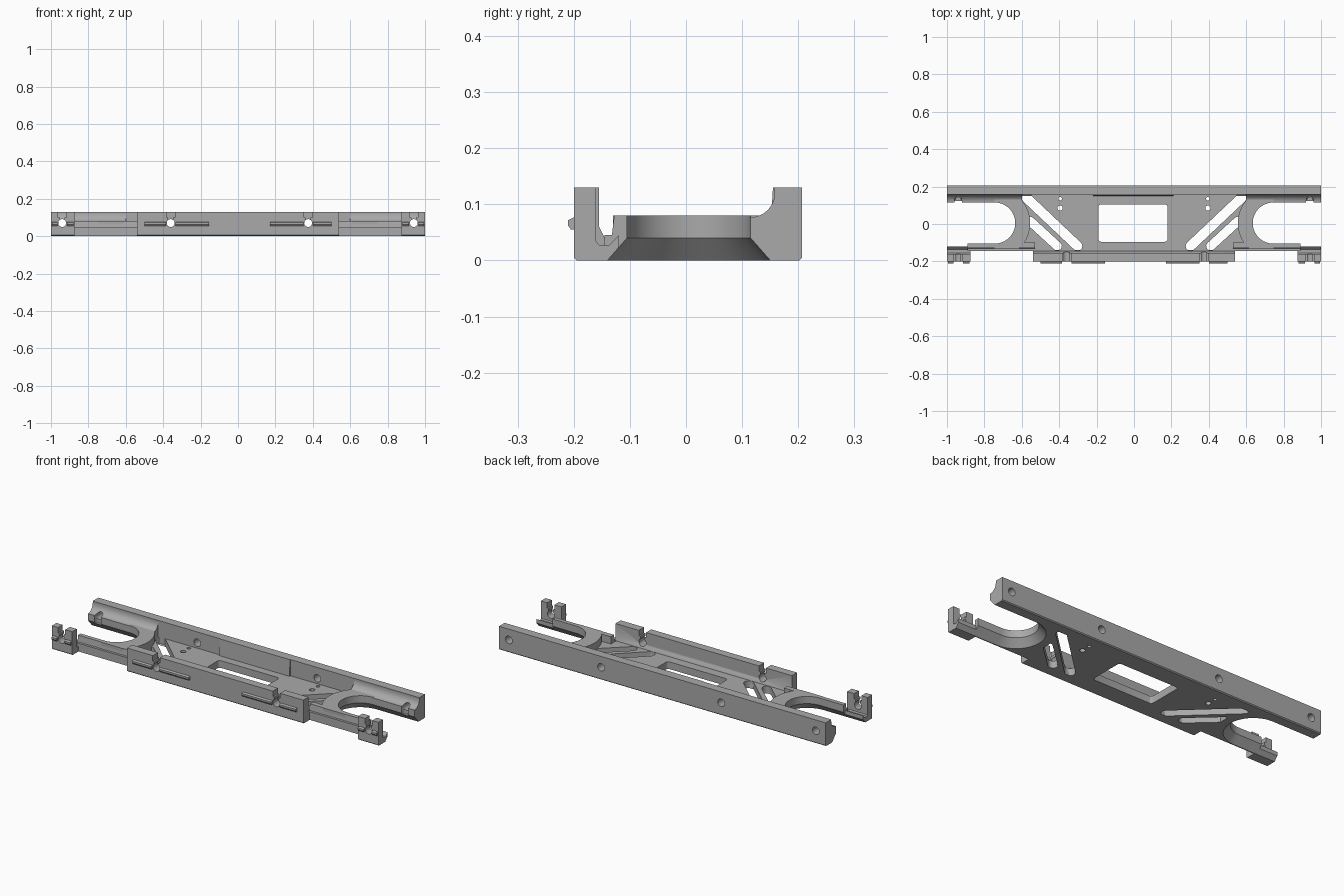
import bpy, bmesh, math
from mathutils import Vector

if "Cube" in bpy.data.objects:
    bpy.data.objects.remove(bpy.data.objects["Cube"])

grey = bpy.data.materials.new("plain_grey")
grey.use_nodes = True
colour = (0.4, 0.4, 0.4, 1)
grey.diffuse_color = colour
grey.node_tree.nodes["Principled BSDF"].inputs["Base Color"].default_value = colour

CY = 0.005      # centre line of the end openings
CX = 0.745      # centre of the opening arcs
DECK = 0.08     # height of end decks
FLOOR = 0.04    # height of middle floor
TOP = 0.13      # height of walls
HOLES = (-0.94, -0.36, 0.375, 0.94)


def loft(name, rings):
    """Closed solid through matching rings of points."""
    bm = bmesh.new()
    loops = [[bm.verts.new(p) for p in ring] for ring in rings]
    n = len(loops[0])
    for a, b in zip(loops, loops[1:]):
        for i in range(n):
            j = (i + 1) % n
            bm.faces.new((a[i], a[j], b[j], b[i]))
    bm.faces.new(loops[0])
    bm.faces.new(loops[-1])
    bmesh.ops.recalc_face_normals(bm, faces=bm.faces)
    mesh = bpy.data.meshes.new(name)
    bm.to_mesh(mesh)
    bm.free()
    ob = bpy.data.objects.new(name, mesh)
    bpy.context.collection.objects.link(ob)
    mesh.materials.append(grey)
    return ob


def along_x(name, profile, x0, x1):
    return loft(name, [[(x, y, z) for y, z in profile] for x in (x0, x1)])


def along_y(name, profile, y0, y1):
    return loft(name, [[(x, y, z) for x, z in profile] for y in (y0, y1)])


def along_z(name, outline, z0, z1):
    return loft(name, [[(x, y, z) for x, y in outline] for z in (z0, z1)])


def arc(cx, cy, r, a0, a1, n):
    return [(cx + r * math.cos(math.radians(a0 + (a1 - a0) * i / n)),
             cy + r * math.sin(math.radians(a0 + (a1 - a0) * i / n))) for i in range(n + 1)]


def circle(cx, cy, r):
    return arc(cx, cy, r, 0, 345, 23)


def rect(u0, u1, v0, v1):
    return [(u0, v0), (u1, v0), (u1, v1), (u0, v1)]


def rounded_rect(u0, u1, v0, v1, r):
    return (arc(u1 - r, v1 - r, r, 0, 90, 4) + arc(u0 + r, v1 - r, r, 90, 180, 4)
            + arc(u0 + r, v0 + r, r, 180, 270, 4) + arc(u1 - r, v0 + r, r, 270, 360, 4))


def slot(p, q, r):
    """Outline of a straight slot with round ends."""
    d = Vector(q) - Vector(p)
    t = math.degrees(math.atan2(d.y, d.x))
    return arc(*p, r, t + 90, t + 270, 8) + arc(*q, r, t - 90, t + 90, 8)


def opening(side):
    """End opening, flared towards the underside."""
    rings = []
    for z, r in ((-0.01, 0.154), (FLOOR, 0.11), (0.2, 0.11)):
        pts = [(1.2, CY + r)] + arc(CX, CY, r, 90, 270, 32) + [(1.2, CY - r)]
        rings.append([(side * x, y, z) for x, y in pts])
    return loft("opening_cutter", rings)


def cut(ob, cutters):
    for c in cutters:
        c.hide_render = True
        m = ob.modifiers.new("cut", 'BOOLEAN')
        m.operation = 'DIFFERENCE'
        m.solver = 'EXACT'
        m.object = c
    graph = bpy.context.evaluated_depsgraph_get()
    graph.update()
    mesh = bpy.data.meshes.new_from_object(ob.evaluated_get(graph))
    ob.modifiers.clear()
    ob.data = mesh


# Cutters
openings = [opening(s) for s in (-1, 1)]
bores = [along_y("bore_cutter", circle(x, 0.07, 0.021), -0.3, 0.3) for x in HOLES]
clip_slots = []
for x in HOLES:
    clip_slots.append(along_y("slot_cutter", rect(x - 0.013, x + 0.013, 0.07, 0.11), -0.3, -0.1))
    clip_slots.append(along_y("slot_cutter", rect(x - 0.022, x + 0.022, 0.1, 0.2), -0.3, -0.1))
floor_cuts = [along_z("window_cutter", rounded_rect(-0.19, 0.18, -0.095, 0.105, 0.015), -0.1, 0.2)]
notches = []
for s in (-1, 1):
    floor_cuts += [
        along_z("slot_cutter", slot((s * 0.575, 0.14), (s * 0.302, -0.118), 0.026), -0.1, 0.2),
        along_z("slot_cutter", slot((s * 0.555, 0.015), (s * 0.41, -0.118), 0.024), -0.1, 0.2),
        along_z("hole_cutter", circle(s * 0.395, 0.135, 0.01), -0.1, 0.2),
        along_z("hole_cutter", circle(s * 0.395, 0.085, 0.014), -0.1, 0.2)]
    notches.append(along_z("notch_cutter", circle(s * 0.94, 0.12, 0.02), 0.03, 0.1))

# Rear rail, thicker in the middle
rail = along_x("rear_rail", [(0.15, 0), (0.202, 0), (0.207, 0.005), (0.207, TOP),
                             (0.158, TOP), (0.158, 0.005)], -1, 1)
cut(rail, openings + bores)
along_x("rail_middle_pad", [(0.16, 0.02), (0.16, TOP), (0.155, TOP), (0.149, 0.03)], -0.22, 0.21)

# Middle floor with window, diagonal slots and small holes
floor = along_z("floor_plate", rect(-0.66, 0.66, -0.145, 0.165), 0, FLOOR)
cut(floor, openings + floor_cuts)

# Front wall with keyhole slots
wall = along_x("front_wall", [(-0.195, 0), (-0.14, 0), (-0.145, FLOOR), (-0.155, 0.06),
                              (-0.155, TOP), (-0.2, TOP), (-0.2, 0.005)], -0.54, 0.54)
cut(wall, bores + clip_slots)

RIDGE = [(-0.198, 0.055), (-0.205, 0.055), (-0.21, 0.062), (-0.21, 0.072), (-0.198, 0.078)]
for x0, x1 in ((-0.5, -0.385), (-0.335, -0.155), (0.17, 0.35), (0.4, 0.5)):
    along_x("wall_ridge", RIDGE, x0, x1)

# Ends: curved deck, rail shelf, front arm and clip
cove = arc(0.115, 0.12, 0.043, -90, 0, 8)
for s, side in ((-1, "right"), (1, "left")):
    rim = [(s * x, min(max(y, -0.13), 0.16)) for x, y in arc(CX, CY, 0.19, 90, 270, 40)]
    deck = along_z(side + "_curved_deck", rim, 0, DECK)
    cut(deck, openings)

    shelf = along_x(side + "_rail_shelf", [(0.16, 0), (0.11, 0)] + cove + [(0.16, 0.12)],
                    s * 0.6, s * 1)
    cut(shelf, openings + bores + notches)

    arm = along_x(side + "_front_arm",
                  [(-0.145, 0), (-0.1, 0), (-0.1, DECK), (-0.128, DECK), (-0.132, 0.045),
                   (-0.145, 0.045)], s * 0.53, s * 0.89)
    cut(arm, openings)

    clip = along_x(side + "_end_clip",
                   [(-0.195, 0), (-0.14, 0), (-0.12, 0.023), (-0.12, 0.045), (-0.136, 0.028),
                    (-0.155, 0.028), (-0.16, 0.034), (-0.16, TOP), (-0.2, TOP), (-0.2, 0.005)],
                   s * 0.875, s * 1)
    cut(clip, bores + clip_slots)
    for x0, x1 in ((0.88, 0.915), (0.965, 0.995)):
        along_x(side + "_clip_ridge", RIDGE, s * x0, s * x1)

# Remove helpers and shade round surfaces
for ob in list(bpy.context.collection.objects):
    if "_cutter" in ob.name:
        bpy.data.objects.remove(ob)
    elif ob.type == 'MESH':
        bpy.ops.object.select_all(action='DESELECT')
        ob.select_set(True)
        bpy.context.view_layer.objects.active = ob
        bpy.ops.object.shade_smooth_by_angle(angle=math.radians(30))
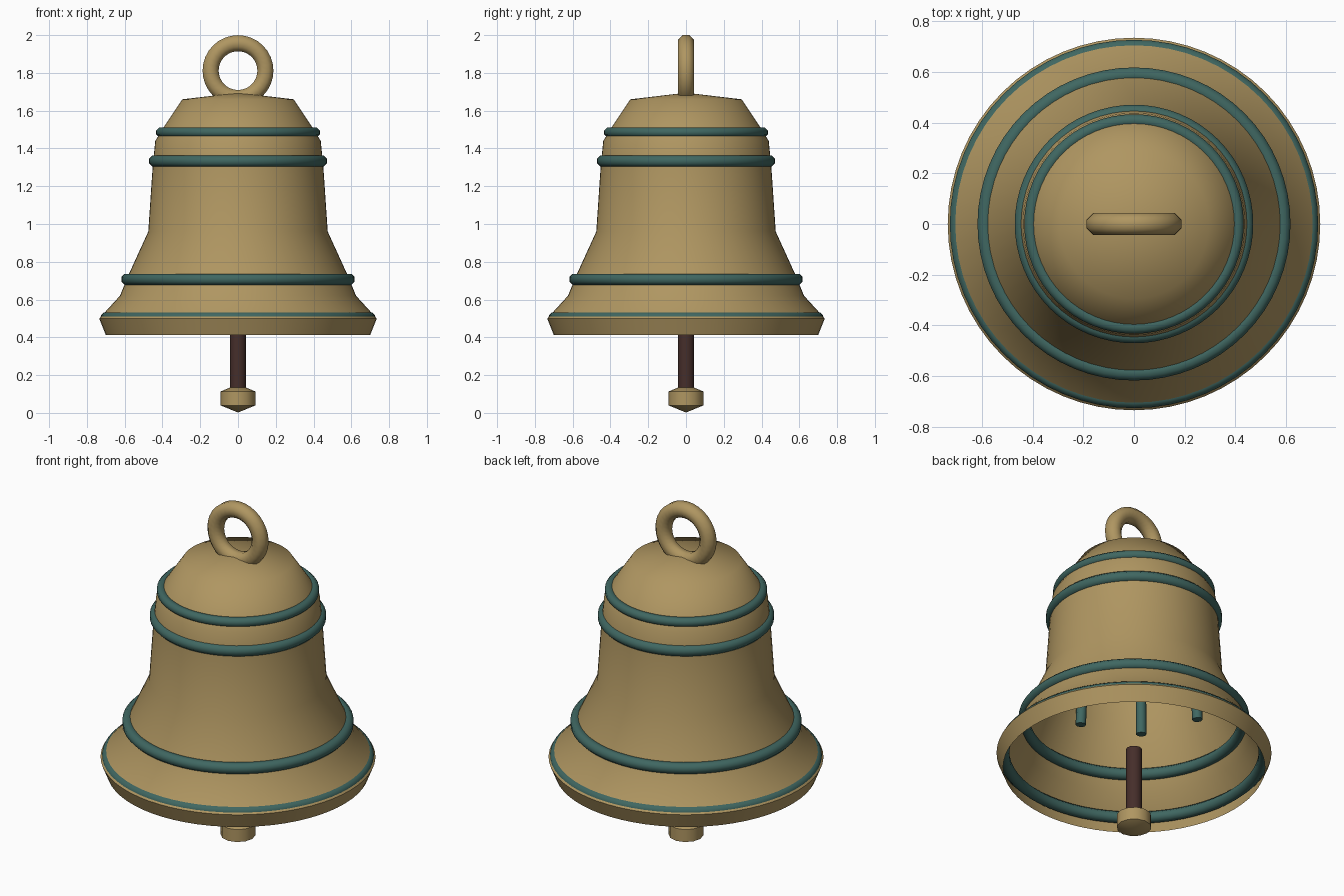
import bpy, bmesh
from math import sin, cos, pi, radians
from mathutils import Vector

if "Cube" in bpy.data.objects:
    bpy.data.objects.remove(bpy.data.objects["Cube"])


def material(name, rgb):
    m = bpy.data.materials.new(name)
    m.diffuse_color = (*rgb, 1)
    m.use_nodes = True
    m.node_tree.nodes["Principled BSDF"].inputs["Base Color"].default_value = m.diffuse_color
    return m


GOLD = material("aged_brass", (0.43, 0.305, 0.12))
TEAL = material("verdigris", (0.05, 0.135, 0.12))
DARK = material("dark_wood", (0.06, 0.027, 0.023))


def finish(name, bm, mat, angle=50):
    bmesh.ops.remove_doubles(bm, verts=bm.verts, dist=1e-5)
    bmesh.ops.recalc_face_normals(bm, faces=bm.faces)
    me = bpy.data.meshes.new(name)
    bm.to_mesh(me)
    bm.free()
    ob = bpy.data.objects.new(name, me)
    bpy.context.collection.objects.link(ob)
    me.materials.append(mat)
    bpy.ops.object.select_all(action='DESELECT')
    bpy.context.view_layer.objects.active = ob
    ob.select_set(True)
    bpy.ops.object.shade_smooth_by_angle(angle=radians(angle))
    return ob


def lathe(name, profile, mat, steps=64, angle=50, closed=False):
    """Spin an (r, z) profile around the z axis."""
    bm = bmesh.new()
    vs = [bm.verts.new((r, 0, z)) for r, z in profile]
    pairs = list(zip(vs, vs[1:])) + ([(vs[-1], vs[0])] if closed else [])
    es = [bm.edges.new(p) for p in pairs]
    bmesh.ops.spin(bm, geom=vs + es, cent=(0, 0, 0), axis=(0, 0, 1),
                   angle=2 * pi, steps=steps, use_merge=True)
    return finish(name, bm, mat, angle)


def ring(name, major, minor, z, mat, steps=64):
    pts = [(major + minor * cos(a), z + minor * sin(a))
           for a in ((i + 0.5) * pi / 4 for i in range(8))]
    return lathe(name, pts, mat, steps, 60, True)


def rod(name, a, b, radius, mat, sides):
    a, b = Vector(a), Vector(b)
    bm = bmesh.new()
    bmesh.ops.create_cone(bm, cap_ends=True, segments=sides, radius1=radius,
                          radius2=radius, depth=(b - a).length)
    rot = (b - a).to_track_quat('Z', 'Y').to_matrix()
    bmesh.ops.rotate(bm, verts=bm.verts, cent=(0, 0, 0), matrix=rot)
    bmesh.ops.translate(bm, verts=bm.verts, vec=(a + b) / 2)
    return finish(name, bm, mat)


# Thin open bell shell
lathe("bell_shell", [(0, 1.695), (0.295, 1.66), (0.395, 1.51), (0.438, 1.44),
                     (0.452, 1.30), (0.475, 0.96), (0.58, 0.73), (0.625, 0.62),
                     (0.735, 0.50), (0.70, 0.412)], GOLD)

# Decorative bands, visible on both sides of the shell
for name, major, minor, z in (("crown_band", 0.408, 0.027, 1.485),
                              ("shoulder_band", 0.441, 0.032, 1.333),
                              ("waist_band", 0.588, 0.032, 0.707),
                              ("lip_band", 0.697, 0.032, 0.503)):
    ring(name, major, minor, z, TEAL)

# Hanging loop, standing in the xz plane
loop = ring("hanging_loop", 0.145, 0.046, 0, GOLD, 32)
loop.rotation_euler.x = pi / 2
loop.location.z = 1.812

# Vertical ribs around the inside wall
for i in range(8):
    c, s = cos(i * pi / 4), sin(i * pi / 4)
    rod(f"inner_rib_{i + 1}", (0.443 * c, 0.443 * s, 0.87),
        (0.41 * c, 0.41 * s, 1.38), 0.028, TEAL, 8)

# Clapper
rod("clapper_rod", (0, 0, 0.10), (0, 0, 0.52), 0.043, DARK, 16)
lathe("clapper_weight", [(0, 0.002), (0.093, 0.04), (0.093, 0.113), (0, 0.152)],
      GOLD, 12, 40)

━━━━

* **YOUR ASSIGNMENT**
Using the records above, copy word for word the line with "bm.faces.new((a[i], a[j], b[j], b[i]))", the line with "return [(u0, v0), (u1, v0), (u1, v1), (u0, v1)]", and every line between them.

* **SOLUTION TO THE PROBLEM**
            bm.faces.new((a[i], a[j], b[j], b[i]))
    bm.faces.new(loops[0])
    bm.faces.new(loops[-1])
    bmesh.ops.recalc_face_normals(bm, faces=bm.faces)
    mesh = bpy.data.meshes.new(name)
    bm.to_mesh(mesh)
    bm.free()
    ob = bpy.data.objects.new(name, mesh)
    bpy.context.collection.objects.link(ob)
    mesh.materials.append(grey)
    return ob


def along_x(name, profile, x0, x1):
    return loft(name, [[(x, y, z) for y, z in profile] for x in (x0, x1)])


def along_y(name, profile, y0, y1):
    return loft(name, [[(x, y, z) for x, z in profile] for y in (y0, y1)])


def along_z(name, outline, z0, z1):
    return loft(name, [[(x, y, z) for x, y in outline] for z in (z0, z1)])


def arc(cx, cy, r, a0, a1, n):
    return [(cx + r * math.cos(math.radians(a0 + (a1 - a0) * i / n)),
             cy + r * math.sin(math.radians(a0 + (a1 - a0) * i / n))) for i in range(n + 1)]


def circle(cx, cy, r):
    return arc(cx, cy, r, 0, 345, 23)


def rect(u0, u1, v0, v1):
    return [(u0, v0), (u1, v0), (u1, v1), (u0, v1)]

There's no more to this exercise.